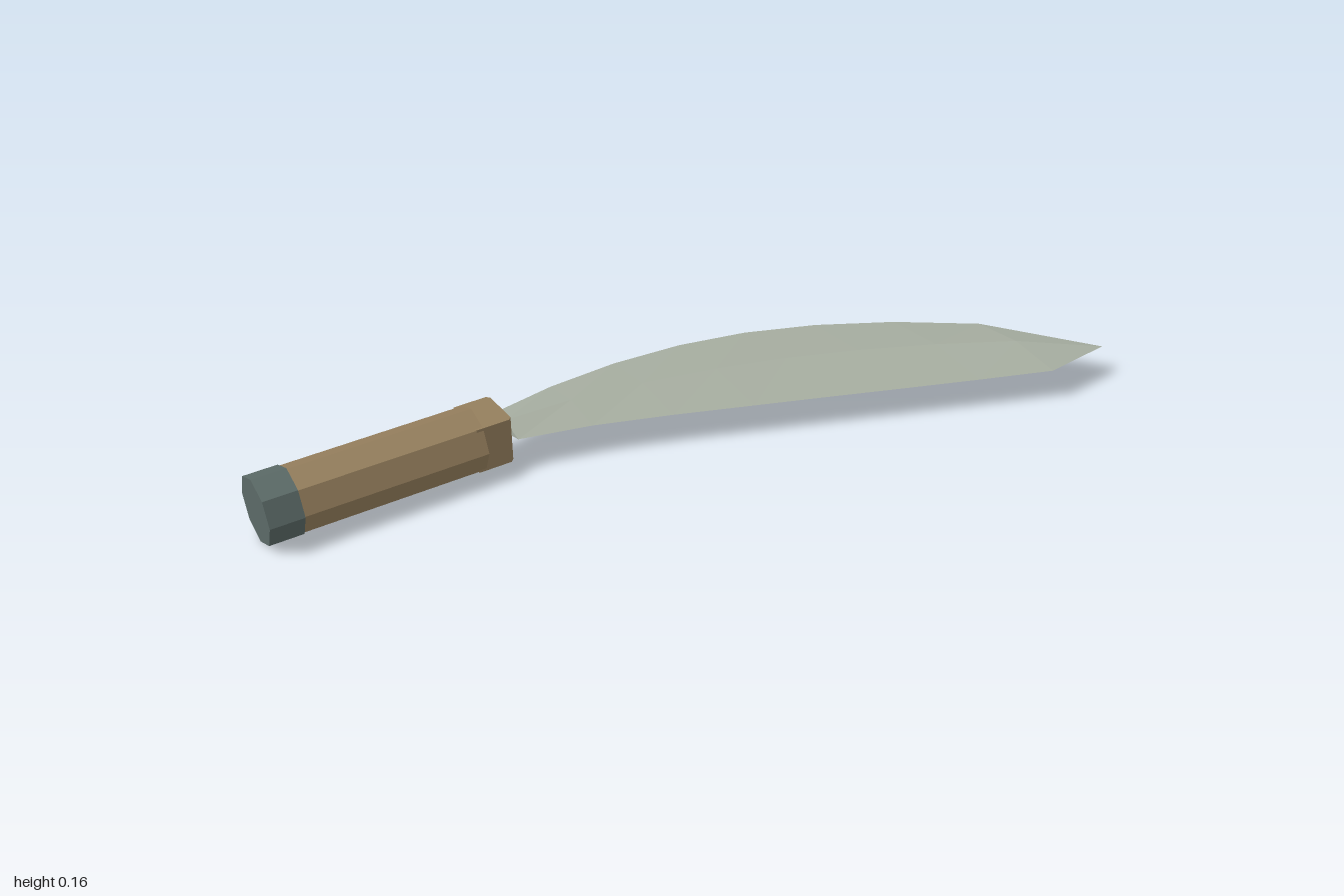
import * as THREE from 'three';

const CY = 0.081;   // height of the long axis
const CZ = -0.198;  // depth of the handle axis

const material = (name, color) => {
  const m = new THREE.MeshStandardMaterial({ color });
  m.name = name;
  m.flatShading = true;
  return m;
};

// Eight-sided bar running along x
function octagonBar(name, x0, x1, radius, mat) {
  const geo = new THREE.CylinderGeometry(radius, radius, x1 - x0, 8);
  geo.rotateZ(Math.PI / 2);
  const mesh = new THREE.Mesh(geo, mat);
  mesh.name = name;
  mesh.position.set((x0 + x1) / 2, CY, CZ);
  return mesh;
}

// Square collar with its two upright front edges chamfered
function makeCollar(mat) {
  const h = 0.057, c = 0.008, x0 = -0.5, x1 = -0.41;
  const plan = new THREE.Shape([
    [x0, -h], [x1 - c, -h], [x1, -h + c], [x1, h - c], [x1 - c, h], [x0, h],
  ].map(([x, z]) => new THREE.Vector2(x, z)));
  const geo = new THREE.ExtrudeGeometry(plan, { depth: 2 * h, bevelEnabled: false });
  geo.rotateX(-Math.PI / 2);
  const mesh = new THREE.Mesh(geo, mat);
  mesh.name = 'collar';
  mesh.position.set(0, CY - h, CZ);
  return mesh;
}

// Curved blade: diamond cross-sections closing to a point
function makeBlade(mat) {
  const stations = [ // x, spine z, cutting edge z
    [-0.4, -0.265, -0.137], [-0.23, -0.295, -0.095], [-0.05, -0.305, -0.032],
    [0.13, -0.292, 0.037], [0.3, -0.255, 0.102], [0.47, -0.19, 0.168],
    [0.645, -0.095, 0.235], [0.82, 0.03, 0.3], [1, 0.28, 0.28],
  ];
  const last = stations.length - 1;
  const rings = stations.map(([x, spine, edge], i) => {
    const t = i === last ? 0 : 0.0165, mid = (spine + edge) / 2;
    return [[x, CY, spine], [x, CY + t, mid], [x, CY, edge], [x, CY - t, mid]];
  });
  const pos = [];
  const tri = (...corners) => corners.forEach((p) => pos.push(...p));
  for (let i = 0; i < last; i++) {
    for (let k = 0; k < 4; k++) {
      const n = (k + 1) % 4;
      const a = rings[i][k], b = rings[i][n], c = rings[i + 1][n], d = rings[i + 1][k];
      tri(a, b, d);
      if (i < last - 1) tri(b, c, d);
    }
  }
  // Flat end beside the collar
  const [s, t, e, u] = rings[0];
  tri(s, e, t);
  tri(s, u, e);
  const geo = new THREE.BufferGeometry();
  geo.setAttribute('position', new THREE.Float32BufferAttribute(pos, 3));
  geo.computeVertexNormals();
  const mesh = new THREE.Mesh(geo, mat);
  mesh.name = 'blade';
  return mesh;
}

export function createModel() {
  const wood = material('wood', 0x957f5d);
  const darkSteel = material('dark steel', 0x5b6a67);
  const steel = material('pale steel', 0xa6ada0);

  const model = new THREE.Group();
  model.name = 'machete';
  model.add(
    octagonBar('pommel', -1, -0.92, 0.081, darkSteel),
    octagonBar('grip', -0.92, -0.482, 0.078, wood),
    makeCollar(wood),
    makeBlade(steel),
  );
  return model;
}
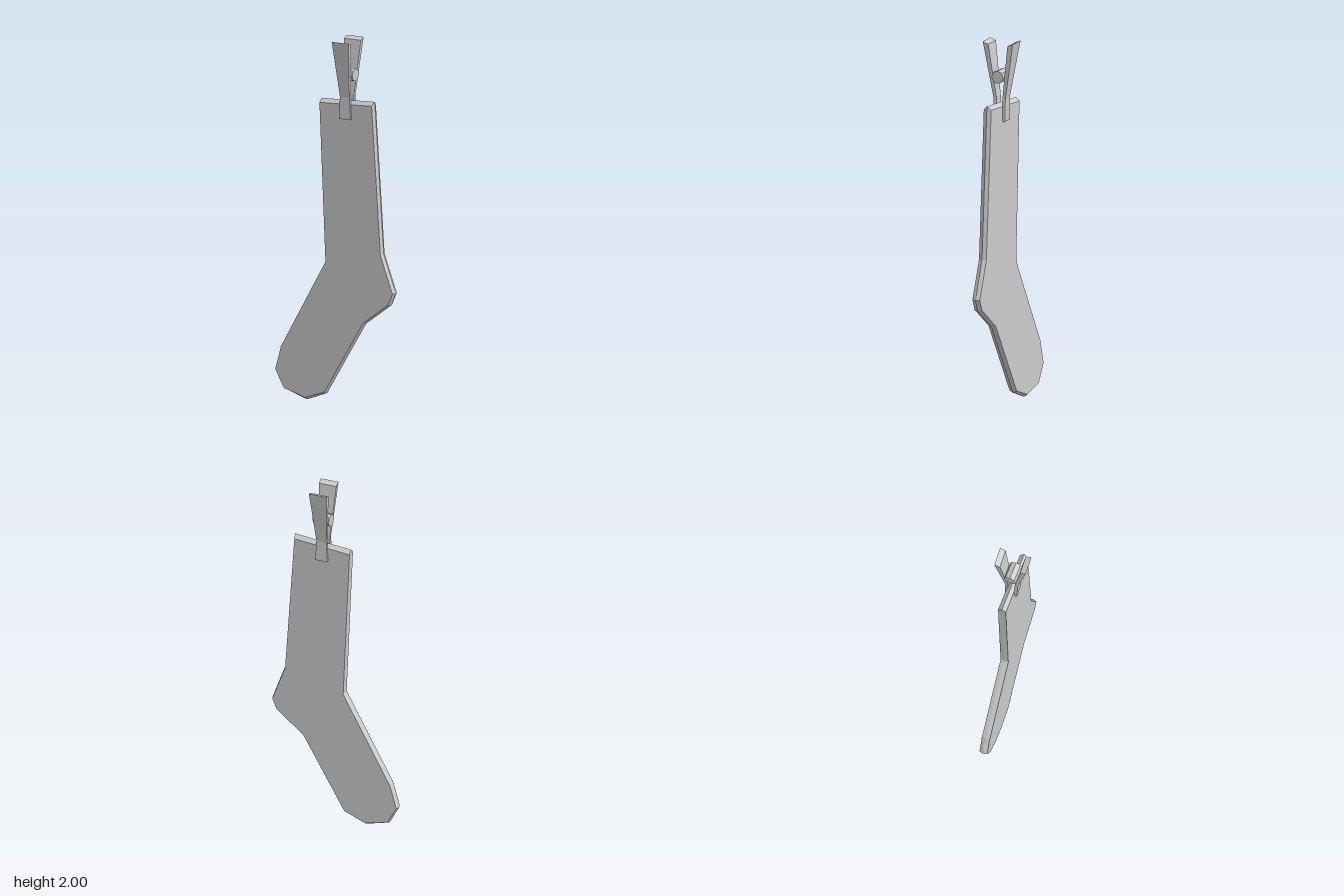
import * as THREE from 'three';

const material = new THREE.MeshStandardMaterial({ color: 0xcccccc, flatShading: true });

// Closed solid through rings of equal length; flatten projects a ring for its caps
function loft(name, rings, flatten) {
  const n = rings[0].length, last = (rings.length - 1) * n, index = [];
  for (let r = 0; r < rings.length - 1; r++) {
    for (let i = 0; i < n; i++) {
      const a = r * n + i, b = r * n + (i + 1) % n;
      index.push(a, b, b + n, a, b + n, a + n);
    }
  }
  const caps = THREE.ShapeUtils.triangulateShape(rings[0].map(flatten), []);
  for (const [a, b, c] of caps) index.push(c, b, a, a + last, b + last, c + last);
  const geometry = new THREE.BufferGeometry();
  geometry.setAttribute('position', new THREE.Float32BufferAttribute(rings.flat(2), 3));
  geometry.setIndex(index);
  const flat = geometry.toNonIndexed();
  flat.computeVertexNormals();
  const mesh = new THREE.Mesh(flat, material);
  mesh.name = name;
  return mesh;
}

// Sock: a wider outline at mid thickness, a slightly inset one on each face
function createSock() {
  const ridge = [
    [-0.09, 1.66], [-0.055, 0.775], [-0.33, 0.28], [-0.37, 0.15], [-0.315, 0.045], [-0.18, 0.003],
    [-0.055, 0.053], [0.185, 0.463], [0.343, 0.585], [0.368, 0.65], [0.294, 0.855], [0.238, 1.68],
  ];
  const face = [
    [-0.09, 1.64], [-0.053, 0.775], [-0.327, 0.28], [-0.363, 0.15], [-0.31, 0.053], [-0.18, 0.018],
    [-0.059, 0.063], [0.18, 0.47], [0.336, 0.59], [0.361, 0.65], [0.286, 0.855], [0.232, 1.66],
  ];
  const at = (outline, z) => outline.map(([x, y]) => [x, y, z]);
  return loft('sock', [at(face, -0.022), at(ridge, 0), at(face, 0.022)],
    ([x, y]) => new THREE.Vector2(x, y));
}

// Peg arm: half width, outer z and y, inner z and y from the jaw up to the grip
function createArm(name) {
  const sections = [
    [0.035, 0.034, 1.57, 0.018, 1.57],
    [0.028, 0.034, 1.69, 0.018, 1.7],
    [0.05, 0.087, 2.0, 0.056, 1.988],
  ];
  const rings = sections.map(([w, zo, yo, zi, yi]) =>
    [[-w, yo, zo], [w, yo, zo], [w, yi, zi], [-w, yi, zi]]);
  return loft(name, rings, ([x, , z]) => new THREE.Vector2(x, -z));
}

export function createModel() {
  const model = new THREE.Group();
  model.name = 'hangingSock';
  model.add(createSock());

  const peg = new THREE.Group();
  peg.name = 'clothesPeg';
  peg.position.x = 0.071;

  // Two arms, slightly twisted and facing opposite ways
  ['frontArm', 'backArm'].forEach((name, i) => {
    const arm = createArm(name);
    arm.rotation.y = 0.06 + i * Math.PI;
    peg.add(arm);
  });

  // Spring between the arms
  const spring = new THREE.Mesh(new THREE.CylinderGeometry(0.035, 0.035, 0.094, 8), material);
  spring.name = 'spring';
  spring.rotation.z = Math.PI / 2;
  spring.position.set(0.002, 1.812, 0);
  peg.add(spring);

  model.add(peg);
  return model;
}
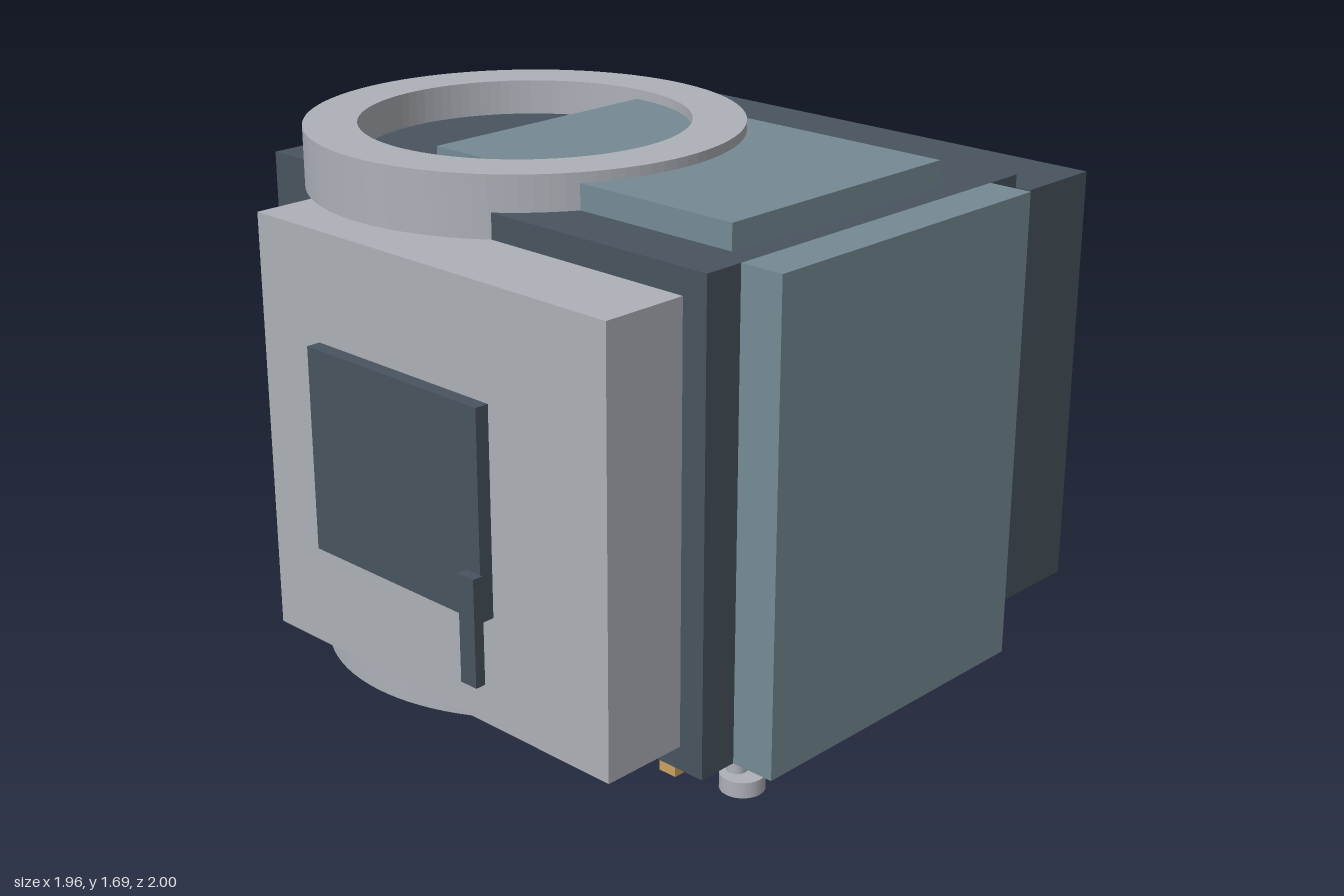
import * as THREE from 'three';

const material = (name, color, extra = {}) =>
  Object.assign(new THREE.MeshStandardMaterial({ color, ...extra }), { name });

export function createModel() {
  const dark = material('dark slate', 0x48545f);
  const steel = material('blue grey', 0x758a95);
  const light = material('light grey', 0xadb1b8);
  const cyan = material('cyan', 0x3cc3d2);
  const teal = material('deep teal', 0x256c77);
  const tan = material('tan', 0xc9a262);

  const model = new THREE.Group();
  model.name = 'chamberUnit';

  const add = (name, geometry, mat) => {
    const mesh = new THREE.Mesh(geometry, mat);
    mesh.name = name;
    model.add(mesh);
    return mesh;
  };

  // Box given by its extents on each axis
  const box = (name, mat, [x0, x1], [y0, y1], [z0, z1]) =>
    add(name, new THREE.BoxGeometry(x1 - x0, y1 - y0, z1 - z0), mat)
      .position.set((x0 + x1) / 2, (y0 + y1) / 2, (z0 + z1) / 2);

  // Upright faceted tube around the chamber axis
  const axisX = -0.335, axisZ = 0.15;
  const ring = (name, mat, outer, inner, y0, y1) => {
    const shape = new THREE.Shape().absarc(0, 0, outer, 0, Math.PI * 2);
    shape.holes.push(new THREE.Path().absarc(0, 0, inner, 0, Math.PI * 2, true));
    const geometry = new THREE.ExtrudeGeometry(shape, { depth: y1 - y0, bevelEnabled: false, curveSegments: 48 });
    geometry.rotateX(-Math.PI / 2);
    add(name, geometry, mat).position.set(axisX, y0, axisZ);
  };

  // Main housing and rear cabinet
  box('body', dark, [-0.87, 0.845], [0.17, 1.58], [-0.64, 0.655]);
  box('rearCabinet', dark, [-0.87, 0.845], [0.225, 1.52], [-1, -0.715]);
  box('rearConnector', steel, [-0.82, 0.655], [0.28, 1.47], [-0.715, -0.64]);

  // Side, top and bottom panels
  box('sidePanel', steel, [0.845, 0.98], [0.17, 1.58], [-0.515, 0.53]);
  box('topPlate', steel, [-0.355, 0.765], [1.58, 1.655], [-0.385, 0.475]);
  box('bottomPlate', steel, [-0.355, 0.765], [0.095, 0.17], [-0.385, 0.475]);
  box('bottomRail', steel, [0.765, 0.91], [0.12, 0.165], [-0.2, 0.3]);

  // Front door with window and handle
  box('frontDoor', light, [-0.605, 0.765], [0.24, 1.505], [0.655, 0.925]);
  box('doorWindow', dark, [-0.355, 0.335], [0.57, 1.18], [0.925, 0.968]);
  box('doorHandle', dark, [0.283, 0.343], [0.39, 0.71], [0.968, 1]);

  // Round chamber showing through the side, with its end rings
  const chamber = new THREE.CylinderGeometry(0.56, 0.56, 1.27, 48).toNonIndexed();
  chamber.computeVertexNormals();
  add('chamber', chamber, teal).position.set(axisX, 0.875, axisZ);
  ring('topRing', light, 0.645, 0.487, 1.505, 1.685);
  ring('bottomRing', light, 0.645, 0.487, 0.06, 0.24);
  ring('sealRing', cyan, 0.522, 0.437, 0, 0.062);

  // Small fittings underneath
  box('sealLever', cyan, [-0.26, 0.225], [0.05, 0.08], [0.45, 0.515]);
  box('latch', tan, [0.59, 0.65], [0.057, 0.095], [0.34, 0.55]);
  add('foot', new THREE.CylinderGeometry(0.064, 0.064, 0.047, 24), light).position.set(0.835, 0.097, 0.48);
  add('footStem', new THREE.CylinderGeometry(0.03, 0.03, 0.06, 16), light).position.set(0.815, 0.145, 0.48);

  return model;
}
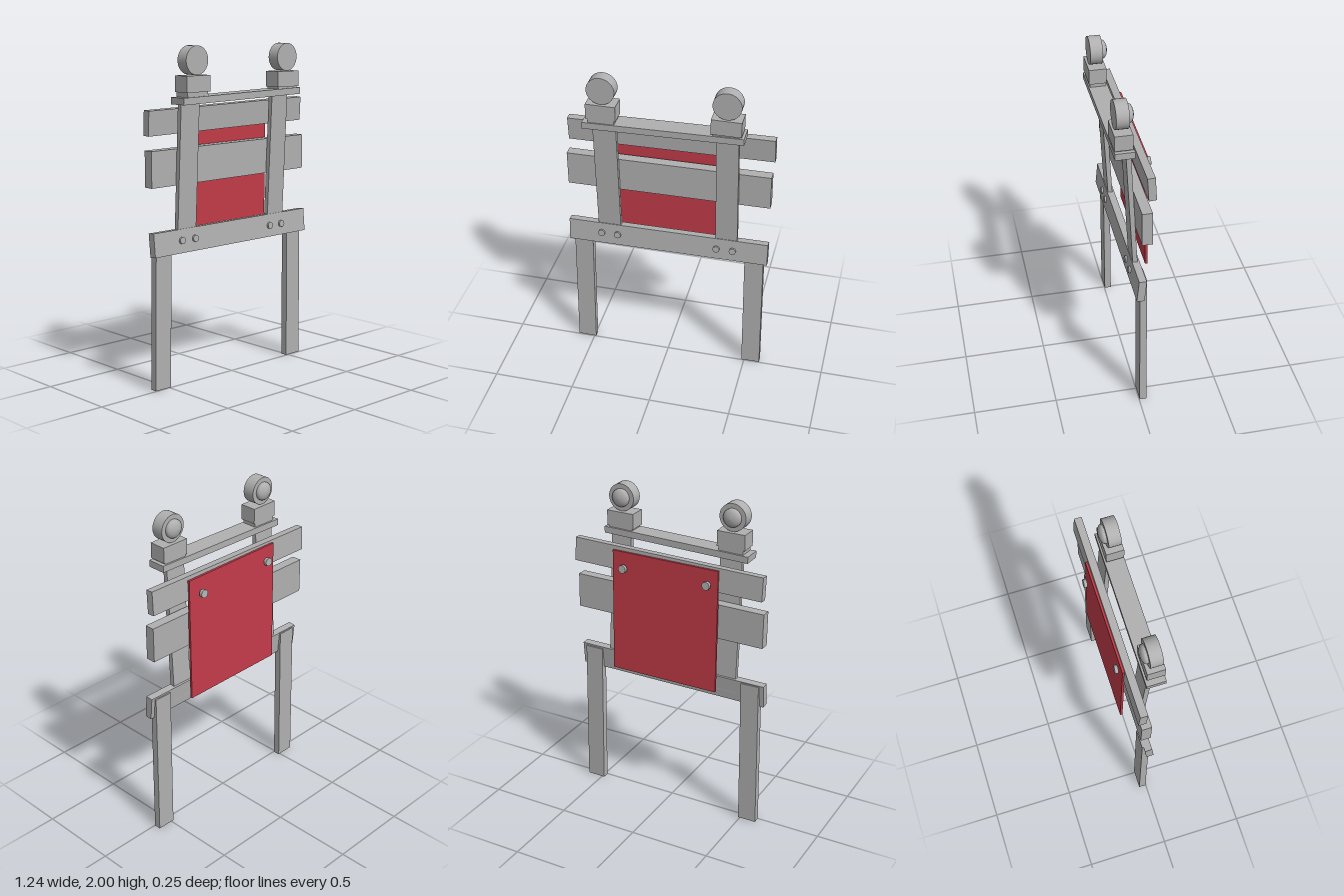
import * as THREE from 'three';

export function createModel() {
  const model = new THREE.Group();
  model.name = 'roadBarrier';
  const grey = new THREE.MeshStandardMaterial({ color: 0xb0b0b0 });
  grey.name = 'plain grey';
  const red = new THREE.MeshStandardMaterial({ color: 0xc23b49 });
  red.name = 'sign red';

  const add = (name, geometry, material, position, rotation = [0, 0, 0]) => {
    const mesh = new THREE.Mesh(geometry, material);
    mesh.name = name;
    mesh.position.set(...position);
    mesh.rotation.set(...rotation);
    model.add(mesh);
    return mesh;
  };
  // Slightly crooked board: size, centre, lean (about x) and slant (about z)
  const board = (name, size, position, lean = 0, slant = 0, material = grey) =>
    add(name, new THREE.BoxGeometry(...size), material, position, [lean, 0, slant]);

  // Legs
  board('rightLeg', [0.115, 0.93, 0.042], [-0.541, 0.468, -0.021], 0.006, -0.012);
  board('leftLeg', [0.115, 0.93, 0.042], [0.536, 0.468, -0.021], 0.006, 0.011);

  // Horizontal boards
  board('bottomRail', [1.235, 0.14, 0.045], [-0.003, 0.874, -0.003], -0.09, 0.006);
  board('middlePlank', [1.23, 0.212, 0.06], [-0.004, 1.31, -0.031], 0.01, 0.008);
  board('upperPlank', [1.232, 0.145, 0.045], [0.003, 1.575, -0.052], 0.06, 0.016);

  // Uprights
  board('rightPost', [0.14, 0.84, 0.028], [-0.367, 1.27, 0.013], 0.055, 0.005);
  board('leftPost', [0.132, 0.84, 0.028], [0.358, 1.27, 0.013], 0.055, 0.008);

  // Red sign panel hung behind the planks
  board('signPanel', [0.693, 0.765, 0.014], [0.007, 1.247, -0.083], 0.014, 0.003, red);

  // Shelf across the posts
  board('topShelf', [0.94, 0.04, 0.113], [-0.009, 1.7, 0.063], 0, 0.022);

  // Bolts through the bottom rail
  for (const x of [-0.415, -0.314, 0.302, 0.402]) {
    add('railBolt', new THREE.CylinderGeometry(0.021, 0.021, 0.03, 12), grey,
      [x, 0.877, 0.016], [Math.PI / 2 - 0.09, 0, 0]);
  }

  // Bolts holding the sign
  for (const [x, z] of [[-0.275, -0.103], [0.27, -0.114]]) {
    add('signBolt', new THREE.CylinderGeometry(0.025, 0.025, 0.02, 10), grey,
      [x, 1.535, z], [Math.PI / 2 + 0.08, 0, 0.05]);
  }

  // Warning lamps: mounting plate, battery box, round housing, rear lens
  const lens = [[0.055, 0], [0.055, 0.012], [0.05, 0.02], [0.038, 0.028], [0.02, 0.034], [0, 0.036]]
    .map(([r, y]) => new THREE.Vector2(r, y));
  for (const x of [-0.367, 0.358]) {
    board('lampPlate', [0.155, 0.06, 0.095], [x, 1.725, 0.065], 0, 0.02);
    board('lampBox', [0.176, 0.094, 0.104], [x, 1.785, 0.067]);
    add('lampHousing', new THREE.CylinderGeometry(0.083, 0.083, 0.074, 32), grey,
      [x, 1.917, 0.07], [Math.PI / 2, 0, 0]);
    add('lampLens', new THREE.LatheGeometry(lens, 24), grey,
      [x, 1.917, 0.033], [-Math.PI / 2, 0, 0]);
  }

  return model;
}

● **EXERCISE BRIEF**: Find the word "cyan" in the entries above. Copy every line that has it.

● **EXERCISE RESULT**:
  const cyan = material('cyan', 0x3cc3d2);
  ring('sealRing', cyan, 0.522, 0.437, 0, 0.062);
  box('sealLever', cyan, [-0.26, 0.225], [0.05, 0.08], [0.45, 0.515]);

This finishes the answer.